(Plain-text document sources)
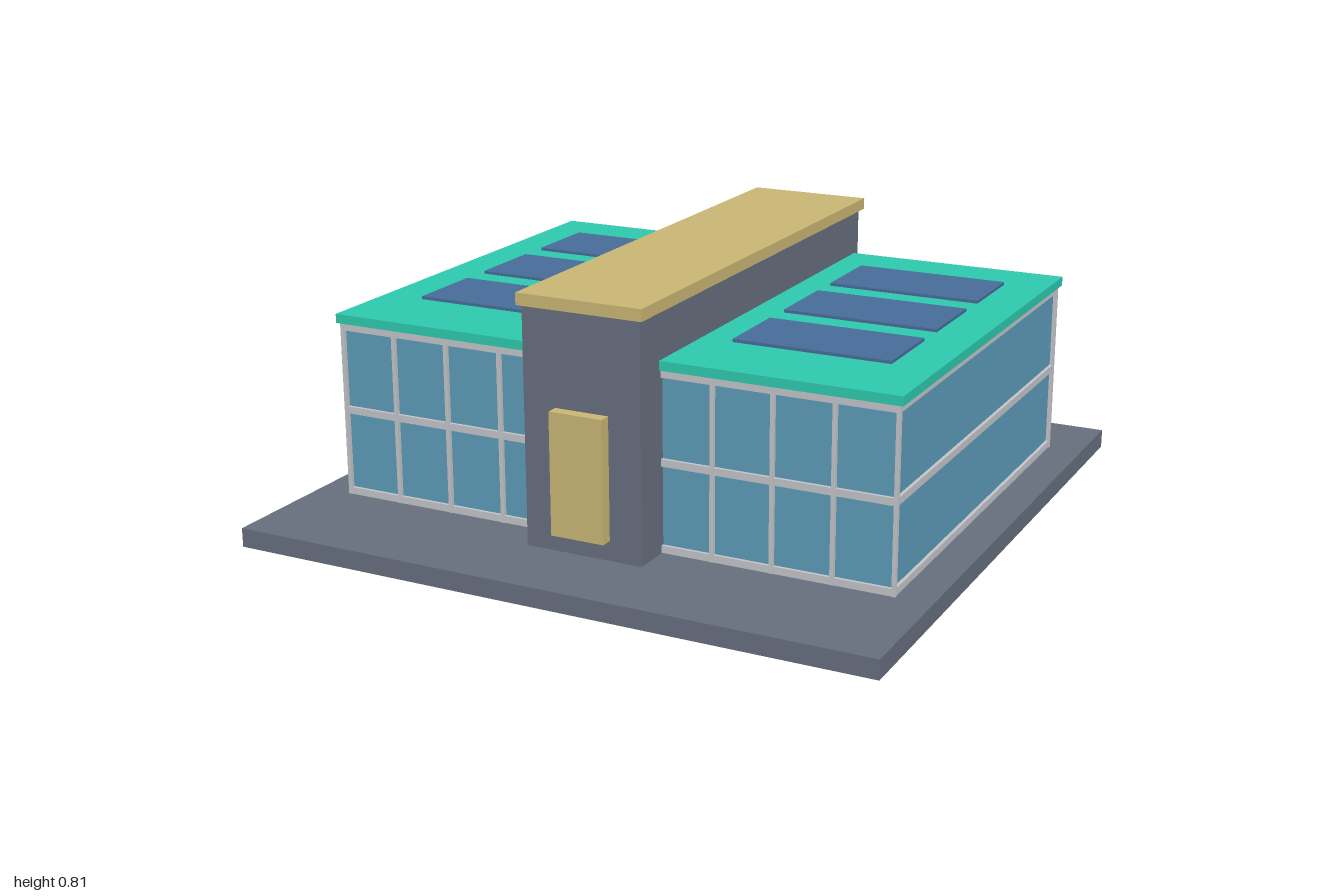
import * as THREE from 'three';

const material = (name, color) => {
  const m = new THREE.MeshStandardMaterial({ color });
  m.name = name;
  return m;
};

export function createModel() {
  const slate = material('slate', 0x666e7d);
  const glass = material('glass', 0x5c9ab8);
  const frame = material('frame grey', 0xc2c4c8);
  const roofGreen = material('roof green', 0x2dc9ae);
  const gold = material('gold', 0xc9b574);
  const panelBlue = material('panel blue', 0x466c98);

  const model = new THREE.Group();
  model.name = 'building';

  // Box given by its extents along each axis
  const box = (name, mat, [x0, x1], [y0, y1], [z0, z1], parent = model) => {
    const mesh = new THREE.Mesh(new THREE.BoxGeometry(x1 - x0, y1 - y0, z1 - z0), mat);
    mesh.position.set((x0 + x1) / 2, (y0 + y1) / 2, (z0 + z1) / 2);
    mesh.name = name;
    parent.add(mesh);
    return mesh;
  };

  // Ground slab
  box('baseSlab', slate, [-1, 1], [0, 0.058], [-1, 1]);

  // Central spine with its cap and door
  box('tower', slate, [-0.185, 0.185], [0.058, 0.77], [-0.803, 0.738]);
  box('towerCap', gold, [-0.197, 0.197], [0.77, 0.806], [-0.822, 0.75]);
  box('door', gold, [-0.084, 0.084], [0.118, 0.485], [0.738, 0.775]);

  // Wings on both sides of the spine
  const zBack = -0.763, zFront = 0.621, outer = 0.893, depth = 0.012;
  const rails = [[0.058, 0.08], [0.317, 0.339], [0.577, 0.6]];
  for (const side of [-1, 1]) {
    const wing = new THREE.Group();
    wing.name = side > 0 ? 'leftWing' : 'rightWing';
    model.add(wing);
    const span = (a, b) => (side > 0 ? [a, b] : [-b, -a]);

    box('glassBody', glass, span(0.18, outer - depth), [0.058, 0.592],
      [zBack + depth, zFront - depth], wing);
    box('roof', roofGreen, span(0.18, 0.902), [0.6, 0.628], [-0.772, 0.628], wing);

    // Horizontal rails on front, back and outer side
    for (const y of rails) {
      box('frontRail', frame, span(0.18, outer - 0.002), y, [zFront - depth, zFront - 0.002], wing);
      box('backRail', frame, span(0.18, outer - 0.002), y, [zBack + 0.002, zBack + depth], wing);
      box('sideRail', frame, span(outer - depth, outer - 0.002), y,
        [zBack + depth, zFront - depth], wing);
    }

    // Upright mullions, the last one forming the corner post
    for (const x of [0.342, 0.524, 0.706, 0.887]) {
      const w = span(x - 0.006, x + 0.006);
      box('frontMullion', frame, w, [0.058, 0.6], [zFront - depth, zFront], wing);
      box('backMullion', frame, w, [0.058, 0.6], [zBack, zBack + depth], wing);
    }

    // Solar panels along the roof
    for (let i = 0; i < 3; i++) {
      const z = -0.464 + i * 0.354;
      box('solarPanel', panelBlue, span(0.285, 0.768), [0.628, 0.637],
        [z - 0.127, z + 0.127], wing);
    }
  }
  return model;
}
==
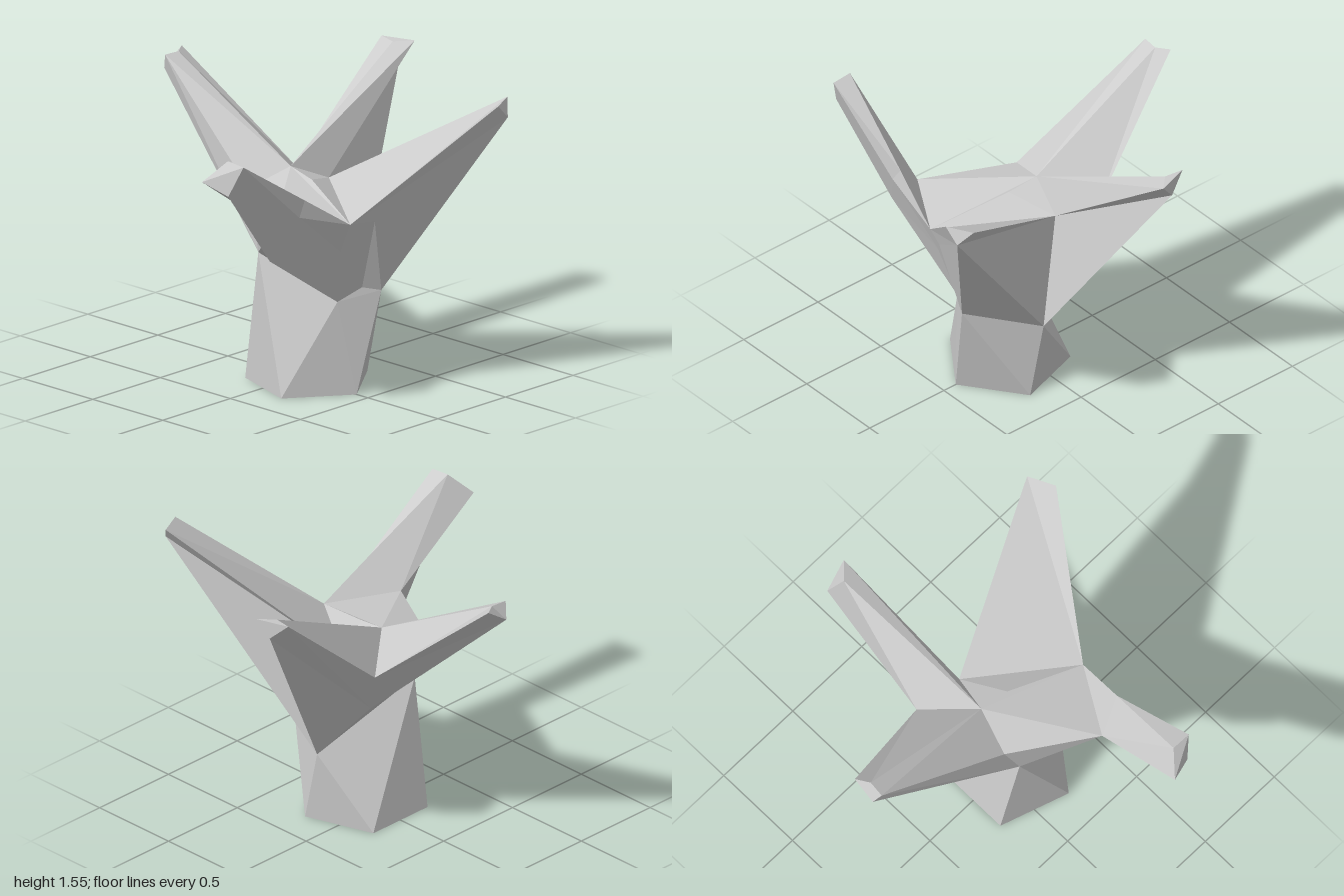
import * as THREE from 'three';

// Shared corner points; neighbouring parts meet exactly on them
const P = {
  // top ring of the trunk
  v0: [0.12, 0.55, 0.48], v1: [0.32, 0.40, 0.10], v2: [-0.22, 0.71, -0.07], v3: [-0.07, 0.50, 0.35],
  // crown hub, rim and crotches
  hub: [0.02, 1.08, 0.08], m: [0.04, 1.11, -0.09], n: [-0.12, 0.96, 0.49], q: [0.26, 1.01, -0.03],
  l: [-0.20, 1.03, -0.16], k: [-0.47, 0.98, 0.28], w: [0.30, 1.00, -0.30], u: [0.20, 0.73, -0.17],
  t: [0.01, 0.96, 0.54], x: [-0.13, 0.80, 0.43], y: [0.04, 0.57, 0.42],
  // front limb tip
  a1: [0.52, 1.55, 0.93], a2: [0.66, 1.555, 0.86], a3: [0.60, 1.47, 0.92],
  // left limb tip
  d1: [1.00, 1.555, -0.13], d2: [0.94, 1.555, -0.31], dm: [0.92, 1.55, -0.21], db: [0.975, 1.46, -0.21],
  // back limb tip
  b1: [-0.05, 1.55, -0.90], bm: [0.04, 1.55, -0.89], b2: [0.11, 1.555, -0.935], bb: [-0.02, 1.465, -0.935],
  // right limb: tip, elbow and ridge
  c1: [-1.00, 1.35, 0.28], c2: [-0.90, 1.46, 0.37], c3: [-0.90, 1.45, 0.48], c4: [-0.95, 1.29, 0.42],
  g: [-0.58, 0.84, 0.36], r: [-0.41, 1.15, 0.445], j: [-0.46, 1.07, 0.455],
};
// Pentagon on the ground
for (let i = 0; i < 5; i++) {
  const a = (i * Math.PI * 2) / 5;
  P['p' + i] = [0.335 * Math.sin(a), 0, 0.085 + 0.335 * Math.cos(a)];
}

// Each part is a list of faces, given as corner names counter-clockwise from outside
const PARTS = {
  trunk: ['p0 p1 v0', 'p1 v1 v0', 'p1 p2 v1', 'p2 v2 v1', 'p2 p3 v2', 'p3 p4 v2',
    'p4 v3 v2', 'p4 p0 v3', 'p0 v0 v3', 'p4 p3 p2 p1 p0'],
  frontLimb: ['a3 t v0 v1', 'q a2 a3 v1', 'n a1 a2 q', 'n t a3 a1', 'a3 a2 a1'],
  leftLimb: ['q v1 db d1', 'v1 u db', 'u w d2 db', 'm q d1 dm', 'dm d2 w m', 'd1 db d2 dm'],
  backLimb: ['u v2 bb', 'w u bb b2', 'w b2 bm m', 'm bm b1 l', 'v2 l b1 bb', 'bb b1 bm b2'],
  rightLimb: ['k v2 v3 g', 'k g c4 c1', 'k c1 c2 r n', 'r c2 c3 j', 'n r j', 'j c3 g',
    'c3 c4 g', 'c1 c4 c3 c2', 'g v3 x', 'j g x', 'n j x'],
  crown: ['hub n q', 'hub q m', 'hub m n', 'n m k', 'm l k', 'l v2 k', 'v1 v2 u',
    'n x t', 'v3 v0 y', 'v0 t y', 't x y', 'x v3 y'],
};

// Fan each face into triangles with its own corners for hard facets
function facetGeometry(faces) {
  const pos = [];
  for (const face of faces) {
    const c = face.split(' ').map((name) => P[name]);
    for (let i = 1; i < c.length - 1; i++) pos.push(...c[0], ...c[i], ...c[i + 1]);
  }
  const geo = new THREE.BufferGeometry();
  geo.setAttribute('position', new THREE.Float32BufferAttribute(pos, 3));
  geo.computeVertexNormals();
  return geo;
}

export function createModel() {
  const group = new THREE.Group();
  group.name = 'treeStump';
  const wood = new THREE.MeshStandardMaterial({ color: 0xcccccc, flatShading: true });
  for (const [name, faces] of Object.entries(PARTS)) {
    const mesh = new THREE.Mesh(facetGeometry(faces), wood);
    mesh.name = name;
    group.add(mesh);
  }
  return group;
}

* **WORK INSTRUCTION**:
Pull every line with the word "gold" from the data.

* **ANSWER TO THIS EXERCISE**:
  const gold = material('gold', 0xc9b574);
  box('towerCap', gold, [-0.197, 0.197], [0.77, 0.806], [-0.822, 0.75]);
  box('door', gold, [-0.084, 0.084], [0.118, 0.485], [0.738, 0.775]);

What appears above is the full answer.